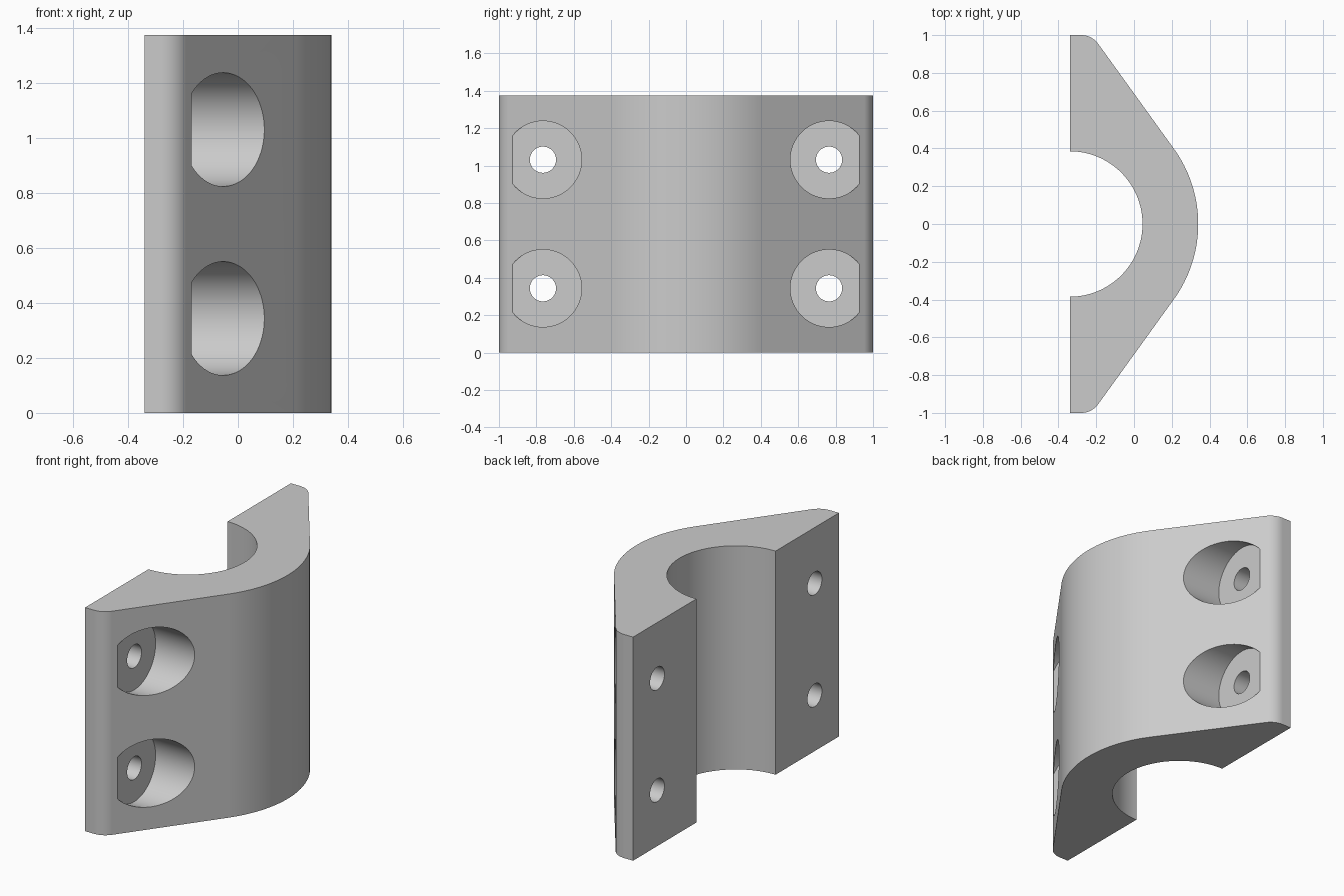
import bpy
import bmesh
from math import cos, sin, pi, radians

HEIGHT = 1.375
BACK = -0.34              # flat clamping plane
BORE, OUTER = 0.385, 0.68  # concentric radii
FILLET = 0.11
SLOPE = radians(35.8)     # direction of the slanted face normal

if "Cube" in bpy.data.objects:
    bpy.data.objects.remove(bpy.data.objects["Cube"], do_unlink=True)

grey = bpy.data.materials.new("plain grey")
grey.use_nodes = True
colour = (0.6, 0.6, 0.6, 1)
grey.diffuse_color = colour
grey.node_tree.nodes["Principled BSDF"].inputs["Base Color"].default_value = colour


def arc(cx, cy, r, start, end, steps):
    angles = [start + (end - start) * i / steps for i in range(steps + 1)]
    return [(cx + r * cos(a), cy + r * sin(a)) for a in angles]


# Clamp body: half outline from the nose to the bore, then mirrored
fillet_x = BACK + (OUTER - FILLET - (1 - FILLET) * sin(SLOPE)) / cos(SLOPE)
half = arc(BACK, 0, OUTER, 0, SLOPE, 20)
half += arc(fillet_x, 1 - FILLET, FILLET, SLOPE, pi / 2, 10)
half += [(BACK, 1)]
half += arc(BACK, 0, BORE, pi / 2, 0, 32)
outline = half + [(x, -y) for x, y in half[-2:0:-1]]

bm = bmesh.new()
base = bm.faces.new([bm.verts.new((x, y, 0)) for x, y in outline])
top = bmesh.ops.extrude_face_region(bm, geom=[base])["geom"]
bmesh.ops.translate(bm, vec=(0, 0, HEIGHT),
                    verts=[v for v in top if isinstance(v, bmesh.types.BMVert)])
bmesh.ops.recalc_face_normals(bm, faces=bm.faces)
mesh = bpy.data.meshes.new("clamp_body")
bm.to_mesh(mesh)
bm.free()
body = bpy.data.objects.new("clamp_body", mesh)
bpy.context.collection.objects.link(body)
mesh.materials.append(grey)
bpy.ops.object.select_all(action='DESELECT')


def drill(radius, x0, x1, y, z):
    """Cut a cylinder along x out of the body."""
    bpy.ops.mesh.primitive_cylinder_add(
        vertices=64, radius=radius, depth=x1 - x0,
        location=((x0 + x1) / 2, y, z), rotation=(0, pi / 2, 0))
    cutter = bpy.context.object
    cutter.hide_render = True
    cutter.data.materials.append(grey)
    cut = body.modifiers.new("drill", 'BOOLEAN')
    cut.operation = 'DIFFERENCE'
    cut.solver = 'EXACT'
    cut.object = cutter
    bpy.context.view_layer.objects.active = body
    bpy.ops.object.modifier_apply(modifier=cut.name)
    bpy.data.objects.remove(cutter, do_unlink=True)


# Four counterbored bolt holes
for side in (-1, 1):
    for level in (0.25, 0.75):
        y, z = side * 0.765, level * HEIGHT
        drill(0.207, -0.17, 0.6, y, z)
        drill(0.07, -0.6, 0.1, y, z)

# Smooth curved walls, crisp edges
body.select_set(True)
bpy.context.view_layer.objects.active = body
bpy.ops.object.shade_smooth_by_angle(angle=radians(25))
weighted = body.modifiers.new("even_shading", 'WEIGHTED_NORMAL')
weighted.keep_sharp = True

• • • •

What needs to be done = After locating the line with "bm.to_mesh(mesh)" in the material above, return it and each line after it exactly, ending at the line with "# Smooth curved walls, crisp edges".

Written solution =
bm.to_mesh(mesh)
bm.free()
body = bpy.data.objects.new("clamp_body", mesh)
bpy.context.collection.objects.link(body)
mesh.materials.append(grey)
bpy.ops.object.select_all(action='DESELECT')


def drill(radius, x0, x1, y, z):
    """Cut a cylinder along x out of the body."""
    bpy.ops.mesh.primitive_cylinder_add(
        vertices=64, radius=radius, depth=x1 - x0,
        location=((x0 + x1) / 2, y, z), rotation=(0, pi / 2, 0))
    cutter = bpy.context.object
    cutter.hide_render = True
    cutter.data.materials.append(grey)
    cut = body.modifiers.new("drill", 'BOOLEAN')
    cut.operation = 'DIFFERENCE'
    cut.solver = 'EXACT'
    cut.object = cutter
    bpy.context.view_layer.objects.active = body
    bpy.ops.object.modifier_apply(modifier=cut.name)
    bpy.data.objects.remove(cutter, do_unlink=True)


# Four counterbored bolt holes
for side in (-1, 1):
    for level in (0.25, 0.75):
        y, z = side * 0.765, level * HEIGHT
        drill(0.207, -0.17, 0.6, y, z)
        drill(0.07, -0.6, 0.1, y, z)

# Smooth curved walls, crisp edges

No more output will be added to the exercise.